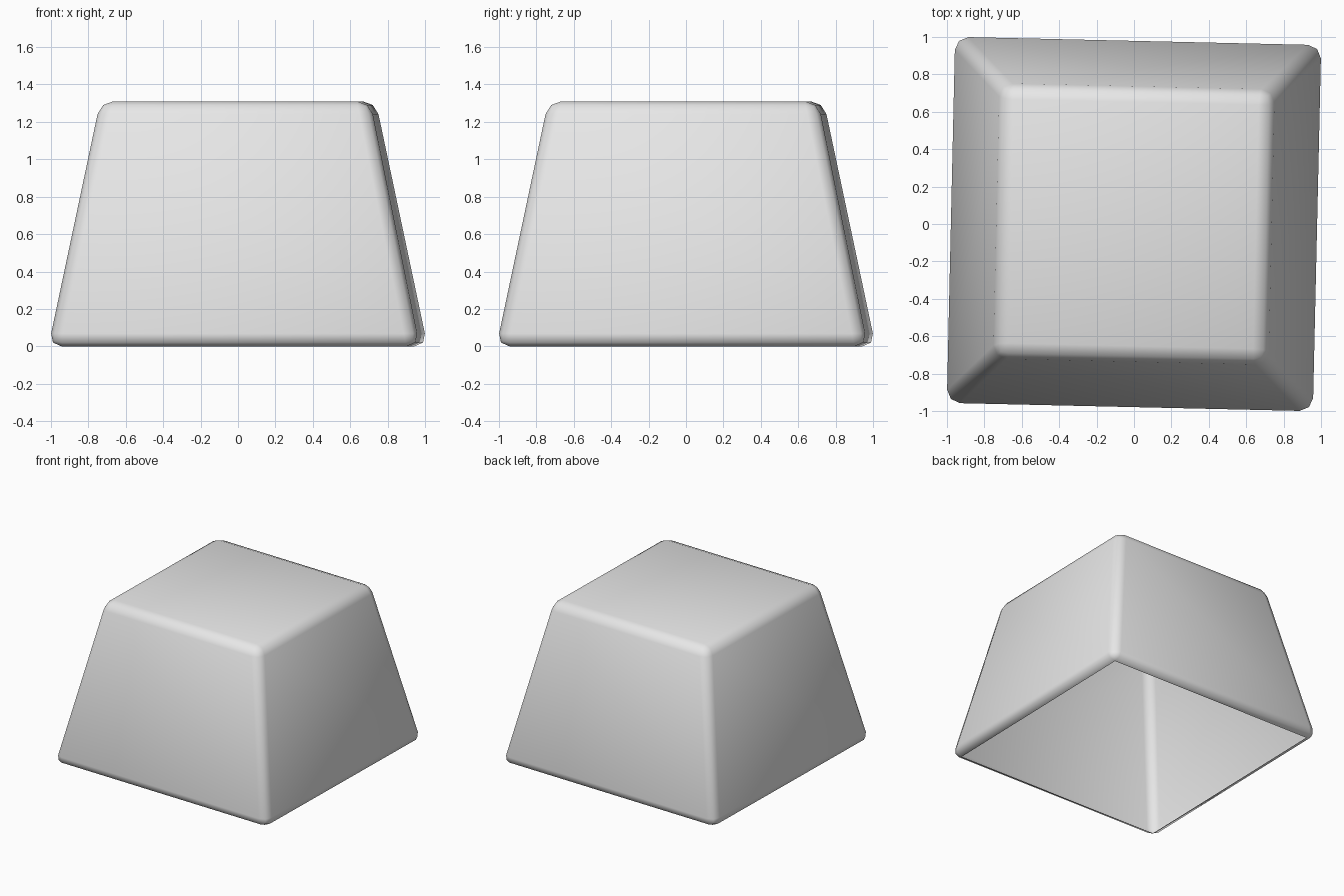
import bpy, bmesh, math
from mathutils import Matrix

if "Cube" in bpy.data.objects:
    bpy.data.objects.remove(bpy.data.objects["Cube"], do_unlink=True)

HEIGHT = 1.31
BOTTOM, TOP = 0.993, 0.722   # half widths before rounding
ROUND = 0.07

# Plain grey surface
grey = bpy.data.materials.new("light_grey")
grey.use_nodes = True
grey.diffuse_color = (0.8, 0.8, 0.8, 1)
grey.node_tree.nodes["Principled BSDF"].inputs["Base Color"].default_value = (0.8, 0.8, 0.8, 1)

# Tapered block
bm = bmesh.new()
bmesh.ops.create_cube(bm, size=2)
for v in bm.verts:
    half = TOP if v.co.z > 0 else BOTTOM
    v.co.x *= half
    v.co.y *= half
    v.co.z = (v.co.z + 1) / 2 * HEIGHT

# Round every edge, then open the underside to leave a hollow cap
bmesh.ops.bevel(bm, geom=bm.edges[:], offset=ROUND, offset_type='OFFSET',
                segments=2, profile=0.5, affect='EDGES', clamp_overlap=True)
bm.normal_update()
underside = [f for f in bm.faces if f.normal.z < -0.999]
bmesh.ops.delete(bm, geom=underside, context='FACES')

# Slight turn about the vertical axis
bmesh.ops.transform(bm, matrix=Matrix.Rotation(math.radians(-1.3), 4, 'Z'), verts=bm.verts)

mesh = bpy.data.meshes.new("tapered_cap")
for f in bm.faces:
    f.smooth = True
bm.to_mesh(mesh)
bm.free()
mesh.materials.append(grey)
cap = bpy.data.objects.new("tapered_cap", mesh)
bpy.context.collection.objects.link(cap)
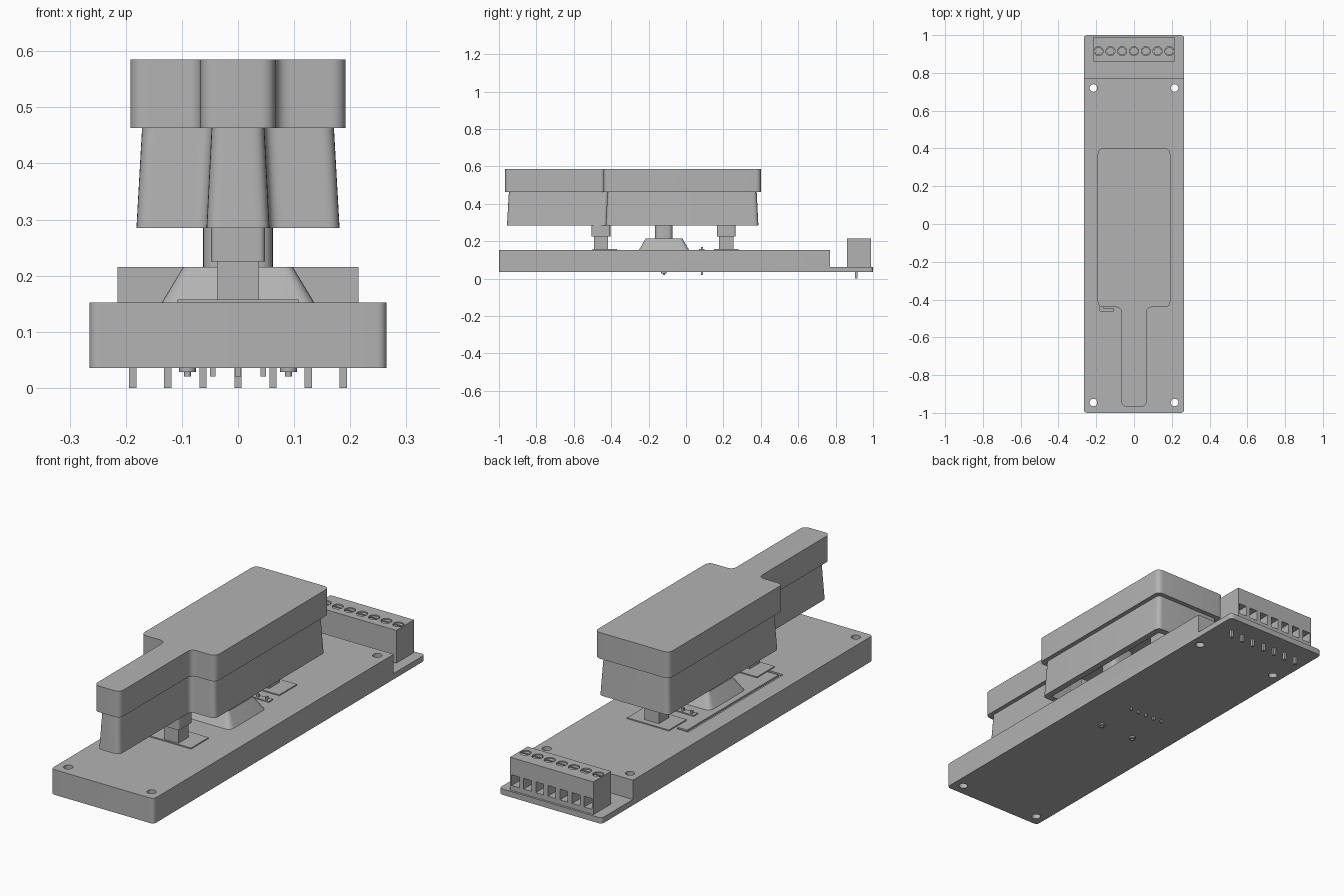
import bpy
import bmesh
from mathutils import Vector

if "Cube" in bpy.data.objects:
    bpy.data.objects.remove(bpy.data.objects["Cube"])

grey = bpy.data.materials.new("plain grey")
grey.use_nodes = True
grey.diffuse_color = (0.45, 0.45, 0.45, 1)
grey.node_tree.nodes["Principled BSDF"].inputs["Base Color"].default_value = grey.diffuse_color


def rounded(corners, r, steps=6):
    """Outline with every corner, convex or concave, rounded by r."""
    pts = []
    for i, c in enumerate(corners):
        c = Vector(c)
        if r == 0:
            pts.append(c)
            continue
        a = c + (Vector(corners[i - 1]) - c).normalized() * r
        b = c + (Vector(corners[(i + 1) % len(corners)]) - c).normalized() * r
        for k in range(steps + 1):
            t = k / steps
            pts.append(a * (1 - t) ** 2 + c * 2 * t * (1 - t) + b * t ** 2)
    return pts


def loft(name, low, high, z0, z1):
    """Solid between two outlines with matching points."""
    bm = bmesh.new()
    bottom = [bm.verts.new((p.x, p.y, z0)) for p in low]
    top = [bm.verts.new((p.x, p.y, z1)) for p in high]
    bm.faces.new(bottom[::-1])
    bm.faces.new(top)
    for i in range(len(low)):
        j = (i + 1) % len(low)
        bm.faces.new((bottom[i], bottom[j], top[j], top[i]))
    bmesh.ops.recalc_face_normals(bm, faces=bm.faces)
    mesh = bpy.data.meshes.new(name)
    bm.to_mesh(mesh)
    bm.free()
    mesh.materials.append(grey)
    ob = bpy.data.objects.new(name, mesh)
    bpy.context.collection.objects.link(ob)
    return ob


def rect(x0, x1, y0, y1):
    return [(x0, y0), (x1, y0), (x1, y1), (x0, y1)]


def box(name, x0, x1, y0, y1, z0, z1, r=0):
    outline = rounded(rect(x0, x1, y0, y1), r)
    return loft(name, outline, outline, z0, z1)


def post(name, x, y, half_x, half_y, z0, z1, r=0):
    return box(name, x - half_x, x + half_x, y - half_y, y + half_y, z0, z1, r)


def cylinder(name, x, y, r, z0, z1):
    bpy.ops.mesh.primitive_cylinder_add(vertices=32, radius=r, depth=z1 - z0,
                                        location=(x, y, (z0 + z1) / 2))
    ob = bpy.context.object
    ob.name = name
    ob.data.materials.append(grey)
    return ob


def cut(target, cutters):
    """Subtract helper solids, then discard them."""
    for c in cutters:
        c.hide_render = True
        mod = target.modifiers.new("cut", "BOOLEAN")
        mod.operation = "DIFFERENCE"
        mod.solver = "EXACT"
        mod.object = c
        bpy.context.view_layer.objects.active = target
        bpy.ops.object.modifier_apply(modifier=mod.name)
        bpy.data.objects.remove(c)


def handle_outline(wide, narrow, front, step, back, r):
    return rounded([(-narrow, front), (narrow, front), (narrow, step), (wide, step),
                    (wide, back), (-wide, back), (-wide, step), (-narrow, step)], r)


# Base with a thin rear ledge, screw holes and a shallow rectangular groove
base = box("base", -.265, .265, -1, 1, .035, .152, .02)
cutters = [box("ledge_cutter", -.4, .4, .77, 1.1, .062, .3)]
for x in (-.215, .215):
    for y in (-.945, .72):
        cutters.append(cylinder("hole_cutter", x, y, .02, 0, .3))
cutters.append(box("groove_cutter", -.18, -.165, -.46, .24, .144, .2))
cutters.append(box("groove_cutter", -.17, -.06, -.46, -.447, .144, .2))
cutters.append(box("groove_cutter", -.17, -.12, .227, .24, .144, .2))
cut(base, cutters)

# Terminal block with wire openings at the back and screw wells on top
block = box("terminal_block", -.215, .215, .86, .99, .062, .215)
slots = [(i - 3) * .0625 for i in range(7)]
cutters = []
for x in slots:
    cutters.append(post("opening_cutter", x, .98, .02, .06, .085, .135))
    cutters.append(cylinder("well_cutter", x, .915, .024, .2, .25))
cut(block, cutters)
for x in slots:
    screw = cylinder("terminal_screw", x, .915, .021, .195, .211)
    cut(screw, [post("slot_cutter", x, .915, .03, .004, .204, .3)])
    post("terminal_pin", x, .91, .0065, .0065, 0, .07)

# Handle: overhanging cap on a hollow tapered skirt
cap = handle_outline(.192, .067, -.967, -.44, .4, .03)
loft("handle_cap", cap, cap, .463, .585)
skirt = loft("handle_skirt",
             handle_outline(.181, .056, -.957, -.429, .387, .025),
             handle_outline(.171, .047, -.947, -.42, .378, .025), .285, .463)
cavity = handle_outline(.15, .03, -.925, -.4, .355, .012)
cut(skirt, [loft("cavity_cutter", cavity, cavity, .2, .445)])

# Sprung posts under the handle, each on a thin plate
for place, y in (("front", -.455), ("rear", .215)):
    y0 = -.5 if place == "front" else .15
    box(place + "_post_plate", -.108, .108, y0, y0 + .13, .15, .157)
    post(place + "_post_stem", 0, y, .037, .038, .152, .235)
    post(place + "_post_sleeve", 0, y, .048, .05, .225, .45, .012)

# Central pivot on a flared foot
low = rounded(rect(-.137, .137, -.253, .018), .03)
high = rounded(rect(-.098, .098, -.215, -.02), .02)
loft("pivot_foot", low, high, .15, .215)
post("pivot_column", 0, -.118, .062, .047, .21, .45, .03)

# Pegs and contact pins through the base
for x in (-.09, .09):
    cylinder("foot_peg", x, -.118, .015, .028, .04)
    cylinder("foot_peg_tip", x, -.118, .006, .02, .03)
for i in range(5):
    post("contact_pin", (i - 2) * .045, .085, .005, .005, .02, .17)
box("contact_header", -.11, .11, .07, .1, .15, .157)

# Smooth the rounded corners and keep edges crisp
bpy.ops.object.select_all(action="DESELECT")
for ob in bpy.context.scene.objects:
    if ob.type == "MESH" and grey.name in ob.data.materials:
        ob.select_set(True)
        bpy.context.view_layer.objects.active = ob
bpy.ops.object.shade_smooth_by_angle(angle=.5)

▸ TASK TO CARRY OUT: Reproduce every record above word for word. Leave the pictures out.

▸ OUTPUT FOR THIS TASK:
import bpy, bmesh, math
from mathutils import Matrix

if "Cube" in bpy.data.objects:
    bpy.data.objects.remove(bpy.data.objects["Cube"], do_unlink=True)

HEIGHT = 1.31
BOTTOM, TOP = 0.993, 0.722   # half widths before rounding
ROUND = 0.07

# Plain grey surface
grey = bpy.data.materials.new("light_grey")
grey.use_nodes = True
grey.diffuse_color = (0.8, 0.8, 0.8, 1)
grey.node_tree.nodes["Principled BSDF"].inputs["Base Color"].default_value = (0.8, 0.8, 0.8, 1)

# Tapered block
bm = bmesh.new()
bmesh.ops.create_cube(bm, size=2)
for v in bm.verts:
    half = TOP if v.co.z > 0 else BOTTOM
    v.co.x *= half
    v.co.y *= half
    v.co.z = (v.co.z + 1) / 2 * HEIGHT

# Round every edge, then open the underside to leave a hollow cap
bmesh.ops.bevel(bm, geom=bm.edges[:], offset=ROUND, offset_type='OFFSET',
                segments=2, profile=0.5, affect='EDGES', clamp_overlap=True)
bm.normal_update()
underside = [f for f in bm.faces if f.normal.z < -0.999]
bmesh.ops.delete(bm, geom=underside, context='FACES')

# Slight turn about the vertical axis
bmesh.ops.transform(bm, matrix=Matrix.Rotation(math.radians(-1.3), 4, 'Z'), verts=bm.verts)

mesh = bpy.data.meshes.new("tapered_cap")
for f in bm.faces:
    f.smooth = True
bm.to_mesh(mesh)
bm.free()
mesh.materials.append(grey)
cap = bpy.data.objects.new("tapered_cap", mesh)
bpy.context.collection.objects.link(cap)
import bpy
import bmesh
from mathutils import Vector

if "Cube" in bpy.data.objects:
    bpy.data.objects.remove(bpy.data.objects["Cube"])

grey = bpy.data.materials.new("plain grey")
grey.use_nodes = True
grey.diffuse_color = (0.45, 0.45, 0.45, 1)
grey.node_tree.nodes["Principled BSDF"].inputs["Base Color"].default_value = grey.diffuse_color


def rounded(corners, r, steps=6):
    """Outline with every corner, convex or concave, rounded by r."""
    pts = []
    for i, c in enumerate(corners):
        c = Vector(c)
        if r == 0:
            pts.append(c)
            continue
        a = c + (Vector(corners[i - 1]) - c).normalized() * r
        b = c + (Vector(corners[(i + 1) % len(corners)]) - c).normalized() * r
        for k in range(steps + 1):
            t = k / steps
            pts.append(a * (1 - t) ** 2 + c * 2 * t * (1 - t) + b * t ** 2)
    return pts


def loft(name, low, high, z0, z1):
    """Solid between two outlines with matching points."""
    bm = bmesh.new()
    bottom = [bm.verts.new((p.x, p.y, z0)) for p in low]
    top = [bm.verts.new((p.x, p.y, z1)) for p in high]
    bm.faces.new(bottom[::-1])
    bm.faces.new(top)
    for i in range(len(low)):
        j = (i + 1) % len(low)
        bm.faces.new((bottom[i], bottom[j], top[j], top[i]))
    bmesh.ops.recalc_face_normals(bm, faces=bm.faces)
    mesh = bpy.data.meshes.new(name)
    bm.to_mesh(mesh)
    bm.free()
    mesh.materials.append(grey)
    ob = bpy.data.objects.new(name, mesh)
    bpy.context.collection.objects.link(ob)
    return ob


def rect(x0, x1, y0, y1):
    return [(x0, y0), (x1, y0), (x1, y1), (x0, y1)]


def box(name, x0, x1, y0, y1, z0, z1, r=0):
    outline = rounded(rect(x0, x1, y0, y1), r)
    return loft(name, outline, outline, z0, z1)


def post(name, x, y, half_x, half_y, z0, z1, r=0):
    return box(name, x - half_x, x + half_x, y - half_y, y + half_y, z0, z1, r)


def cylinder(name, x, y, r, z0, z1):
    bpy.ops.mesh.primitive_cylinder_add(vertices=32, radius=r, depth=z1 - z0,
                                        location=(x, y, (z0 + z1) / 2))
    ob = bpy.context.object
    ob.name = name
    ob.data.materials.append(grey)
    return ob


def cut(target, cutters):
    """Subtract helper solids, then discard them."""
    for c in cutters:
        c.hide_render = True
        mod = target.modifiers.new("cut", "BOOLEAN")
        mod.operation = "DIFFERENCE"
        mod.solver = "EXACT"
        mod.object = c
        bpy.context.view_layer.objects.active = target
        bpy.ops.object.modifier_apply(modifier=mod.name)
        bpy.data.objects.remove(c)


def handle_outline(wide, narrow, front, step, back, r):
    return rounded([(-narrow, front), (narrow, front), (narrow, step), (wide, step),
                    (wide, back), (-wide, back), (-wide, step), (-narrow, step)], r)


# Base with a thin rear ledge, screw holes and a shallow rectangular groove
base = box("base", -.265, .265, -1, 1, .035, .152, .02)
cutters = [box("ledge_cutter", -.4, .4, .77, 1.1, .062, .3)]
for x in (-.215, .215):
    for y in (-.945, .72):
        cutters.append(cylinder("hole_cutter", x, y, .02, 0, .3))
cutters.append(box("groove_cutter", -.18, -.165, -.46, .24, .144, .2))
cutters.append(box("groove_cutter", -.17, -.06, -.46, -.447, .144, .2))
cutters.append(box("groove_cutter", -.17, -.12, .227, .24, .144, .2))
cut(base, cutters)

# Terminal block with wire openings at the back and screw wells on top
block = box("terminal_block", -.215, .215, .86, .99, .062, .215)
slots = [(i - 3) * .0625 for i in range(7)]
cutters = []
for x in slots:
    cutters.append(post("opening_cutter", x, .98, .02, .06, .085, .135))
    cutters.append(cylinder("well_cutter", x, .915, .024, .2, .25))
cut(block, cutters)
for x in slots:
    screw = cylinder("terminal_screw", x, .915, .021, .195, .211)
    cut(screw, [post("slot_cutter", x, .915, .03, .004, .204, .3)])
    post("terminal_pin", x, .91, .0065, .0065, 0, .07)

# Handle: overhanging cap on a hollow tapered skirt
cap = handle_outline(.192, .067, -.967, -.44, .4, .03)
loft("handle_cap", cap, cap, .463, .585)
skirt = loft("handle_skirt",
             handle_outline(.181, .056, -.957, -.429, .387, .025),
             handle_outline(.171, .047, -.947, -.42, .378, .025), .285, .463)
cavity = handle_outline(.15, .03, -.925, -.4, .355, .012)
cut(skirt, [loft("cavity_cutter", cavity, cavity, .2, .445)])

# Sprung posts under the handle, each on a thin plate
for place, y in (("front", -.455), ("rear", .215)):
    y0 = -.5 if place == "front" else .15
    box(place + "_post_plate", -.108, .108, y0, y0 + .13, .15, .157)
    post(place + "_post_stem", 0, y, .037, .038, .152, .235)
    post(place + "_post_sleeve", 0, y, .048, .05, .225, .45, .012)

# Central pivot on a flared foot
low = rounded(rect(-.137, .137, -.253, .018), .03)
high = rounded(rect(-.098, .098, -.215, -.02), .02)
loft("pivot_foot", low, high, .15, .215)
post("pivot_column", 0, -.118, .062, .047, .21, .45, .03)

# Pegs and contact pins through the base
for x in (-.09, .09):
    cylinder("foot_peg", x, -.118, .015, .028, .04)
    cylinder("foot_peg_tip", x, -.118, .006, .02, .03)
for i in range(5):
    post("contact_pin", (i - 2) * .045, .085, .005, .005, .02, .17)
box("contact_header", -.11, .11, .07, .1, .15, .157)

# Smooth the rounded corners and keep edges crisp
bpy.ops.object.select_all(action="DESELECT")
for ob in bpy.context.scene.objects:
    if ob.type == "MESH" and grey.name in ob.data.materials:
        ob.select_set(True)
        bpy.context.view_layer.objects.active = ob
bpy.ops.object.shade_smooth_by_angle(angle=.5)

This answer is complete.